- _Activity_: How many lines in the records below contain "name"? Answer with the number alone.

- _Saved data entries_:
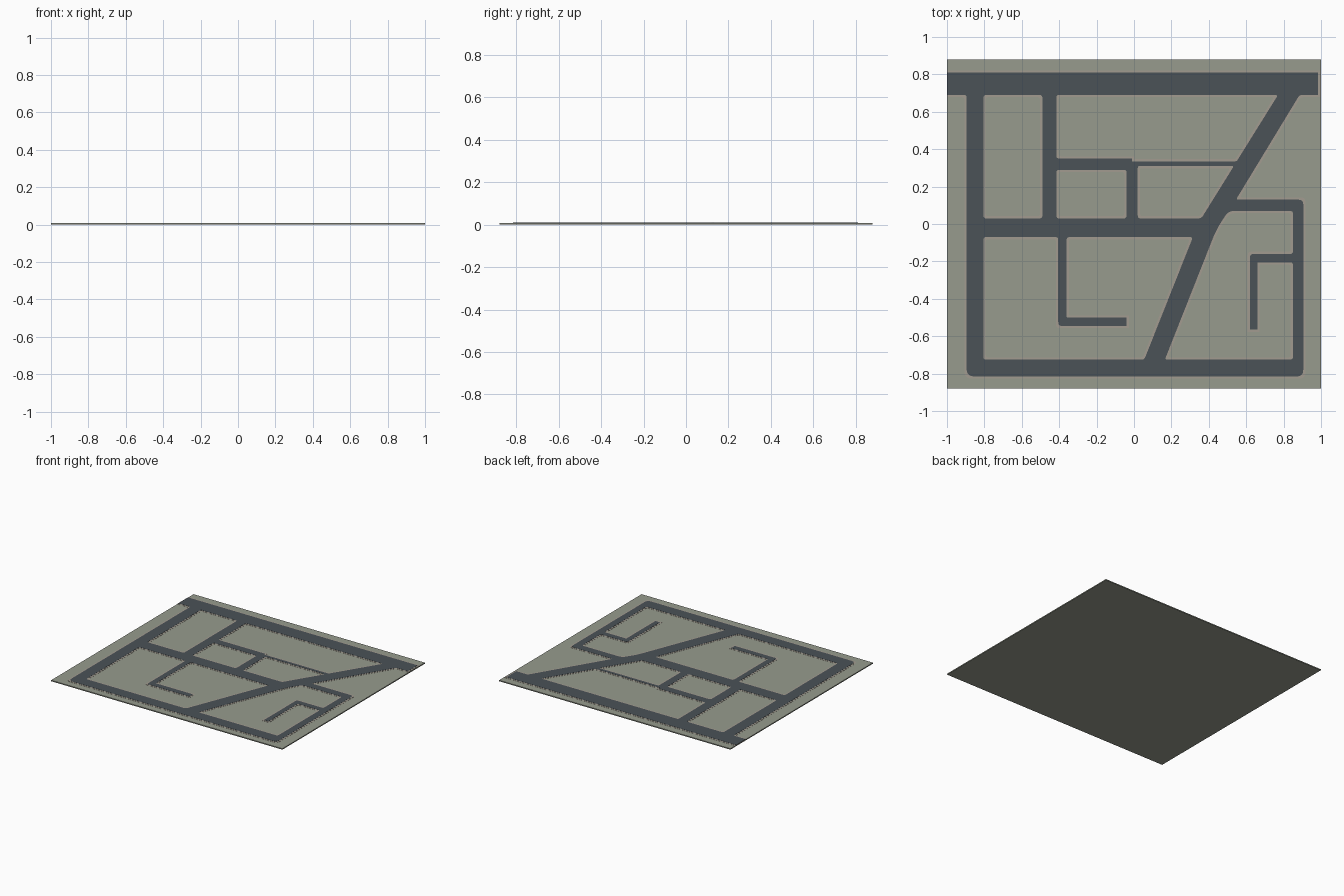
import bpy, bmesh
from mathutils import Vector

if "Cube" in bpy.data.objects:
    bpy.data.objects.remove(bpy.data.objects["Cube"])

# Layer tops
PLATE_TOP, KERB_TOP, ROAD_TOP = 0.008, 0.009, 0.010
KERB_WIDTH = 0.012


def material(name, rgb):
    m = bpy.data.materials.new(name)
    m.diffuse_color = (*rgb, 1)
    m.use_nodes = True
    m.node_tree.nodes["Principled BSDF"].inputs["Base Color"].default_value = m.diffuse_color
    return m


# Corners are (x, y) with the default rounding, or (x, y, radius)
R = 0.015
outer = [(-1, .81, 0), (-1, .69, 0), (-.895, .69), (-.895, -.815, .04), (.905, -.815, .035),
         (.905, .13, .025), (.545, .13), (.885, .69), (.985, .69, 0), (.985, .81, 0)]

# City blocks enclosed by the roads (dead-end streets cut into them)
blocks = [
    [(-.805, .03), (-.49, .03), (-.49, .69), (-.805, .69)],
    [(-.415, .35), (-.01, .35, 0), (-.01, .335, 0), (.549, .335, .01), (.77, .69), (-.415, .69)],
    [(-.415, .03), (-.04, .03), (-.04, .29), (-.415, .29)],
    [(.02, .03), (.36, .03), (.534, .31, .01), (.02, .31, .01)],
    [(-.805, -.725), (.055, -.725), (.315, -.07), (-.36, -.07), (-.36, -.5, .006),
     (-.04, -.5, 0), (-.04, -.545, 0), (-.405, -.545, .02), (-.405, -.07), (-.805, -.07)],
    [(.165, -.725), (.85, -.725), (.85, -.205), (.66, -.205, .006), (.66, -.565, 0),
     (.62, -.565, 0), (.62, -.16, .02), (.85, -.16), (.85, .07), (.505, .07, .03), (.44, -.03, .05)],
]


def offset(loop, d):
    """Move the edges of a polygon outward by d (inward if negative)."""
    pts = [Vector(p[:2]) for p in loop]
    n = len(pts)
    area = sum(pts[i].cross(pts[(i + 1) % n]) for i in range(n))
    s = 1 if area > 0 else -1
    out = []
    for i, p in enumerate(pts):
        e1 = (p - pts[i - 1]).normalized()
        e2 = (pts[(i + 1) % n] - p).normalized()
        n1, n2 = Vector((e1.y, -e1.x)) * s, Vector((e2.y, -e2.x)) * s
        q = p + (n1 + n2) * d / (1 + n1.dot(n2))
        out.append((max(-1, min(1, q.x)), q.y, *loop[i][2:]))
    return out


def rounded(loop, steps=5):
    """Replace each corner by a small curved fillet."""
    pts = [Vector(p[:2]) for p in loop]
    out = []
    for i, p in enumerate(pts):
        r = loop[i][2] if len(loop[i]) > 2 else R
        if r == 0:
            out.append(p)
            continue
        a, b = pts[i - 1] - p, pts[(i + 1) % len(pts)] - p
        t = min(r, .45 * a.length, .45 * b.length)
        a, b = p + a.normalized() * t, p + b.normalized() * t
        for k in range(steps + 1):
            u = k / steps
            out.append(a * (1 - u) ** 2 + p * 2 * u * (1 - u) + b * u * u)
    return out


def slab(name, loops, z0, z1, mat):
    """Solid flat slab from an outline and its holes."""
    cu = bpy.data.curves.new(name + "_outline", 'CURVE')
    cu.dimensions, cu.fill_mode, cu.extrude = '2D', 'BOTH', (z1 - z0) / 2
    for loop in loops:
        pts = rounded(loop)
        sp = cu.splines.new('POLY')
        sp.points.add(len(pts) - 1)
        for sp_pt, p in zip(sp.points, pts):
            sp_pt.co = (p.x, p.y, 0, 1)
        sp.use_cyclic_u = True
    tmp = bpy.data.objects.new(name + "_outline", cu)
    bpy.context.collection.objects.link(tmp)
    dg = bpy.context.evaluated_depsgraph_get()
    me = bpy.data.meshes.new_from_object(tmp.evaluated_get(dg))
    bpy.data.objects.remove(tmp)
    bm = bmesh.new()
    bm.from_mesh(me)
    bmesh.ops.translate(bm, verts=bm.verts, vec=(0, 0, (z0 + z1) / 2))
    bmesh.ops.remove_doubles(bm, verts=bm.verts, dist=1e-5)
    bmesh.ops.recalc_face_normals(bm, faces=bm.faces)
    for f in bm.faces:
        f.smooth = False
    bm.to_mesh(me)
    bm.free()
    me.materials.clear()
    me.materials.append(mat)
    me.name = name
    ob = bpy.data.objects.new(name, me)
    bpy.context.collection.objects.link(ob)
    return ob


# Ground plate
bpy.ops.mesh.primitive_cube_add(size=1, location=(0, 0, PLATE_TOP / 2))
plate = bpy.context.object
plate.name = "ground_plate"
plate.scale = (2, 1.76, PLATE_TOP)
plate.data.materials.append(material("ground", (.31, .33, .27)))

# Kerb: the road outline widened a little on every side
kerb_loops = [offset(outer, KERB_WIDTH)] + [offset(b, -KERB_WIDTH) for b in blocks]
slab("kerb", kerb_loops, PLATE_TOP - .002, KERB_TOP, material("kerb_stone", (.36, .33, .28)))

# Road network
slab("roads", [outer] + blocks, PLATE_TOP - .001, ROAD_TOP, material("asphalt", (.07, .085, .095)))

- _Answer section_: 8